■ REQUIREMENT
Beginning with the first entry, set down each one exactly as shown.

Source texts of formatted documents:
╔══

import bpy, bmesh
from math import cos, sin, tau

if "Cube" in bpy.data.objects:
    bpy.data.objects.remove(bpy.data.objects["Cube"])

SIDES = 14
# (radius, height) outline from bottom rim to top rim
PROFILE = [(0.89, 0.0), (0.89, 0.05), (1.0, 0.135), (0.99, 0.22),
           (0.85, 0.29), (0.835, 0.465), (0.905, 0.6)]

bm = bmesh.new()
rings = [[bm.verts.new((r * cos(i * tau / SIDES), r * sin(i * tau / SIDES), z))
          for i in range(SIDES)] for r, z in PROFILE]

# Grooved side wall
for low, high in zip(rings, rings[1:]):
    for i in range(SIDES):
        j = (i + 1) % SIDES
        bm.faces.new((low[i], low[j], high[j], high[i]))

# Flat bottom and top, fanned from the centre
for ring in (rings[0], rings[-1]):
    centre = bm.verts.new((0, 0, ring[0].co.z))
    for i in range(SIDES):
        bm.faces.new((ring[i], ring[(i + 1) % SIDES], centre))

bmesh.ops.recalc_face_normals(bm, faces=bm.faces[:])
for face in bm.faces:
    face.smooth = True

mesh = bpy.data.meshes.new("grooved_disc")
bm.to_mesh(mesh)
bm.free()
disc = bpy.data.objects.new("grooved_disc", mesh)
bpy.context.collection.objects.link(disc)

╚══

■ ANSWER FOR THIS EXERCISE
import bpy, bmesh
from math import cos, sin, tau

if "Cube" in bpy.data.objects:
    bpy.data.objects.remove(bpy.data.objects["Cube"])

SIDES = 14
# (radius, height) outline from bottom rim to top rim
PROFILE = [(0.89, 0.0), (0.89, 0.05), (1.0, 0.135), (0.99, 0.22),
           (0.85, 0.29), (0.835, 0.465), (0.905, 0.6)]

bm = bmesh.new()
rings = [[bm.verts.new((r * cos(i * tau / SIDES), r * sin(i * tau / SIDES), z))
          for i in range(SIDES)] for r, z in PROFILE]

# Grooved side wall
for low, high in zip(rings, rings[1:]):
    for i in range(SIDES):
        j = (i + 1) % SIDES
        bm.faces.new((low[i], low[j], high[j], high[i]))

# Flat bottom and top, fanned from the centre
for ring in (rings[0], rings[-1]):
    centre = bm.verts.new((0, 0, ring[0].co.z))
    for i in range(SIDES):
        bm.faces.new((ring[i], ring[(i + 1) % SIDES], centre))

bmesh.ops.recalc_face_normals(bm, faces=bm.faces[:])
for face in bm.faces:
    face.smooth = True

mesh = bpy.data.meshes.new("grooved_disc")
bm.to_mesh(mesh)
bm.free()
disc = bpy.data.objects.new("grooved_disc", mesh)
bpy.context.collection.objects.link(disc)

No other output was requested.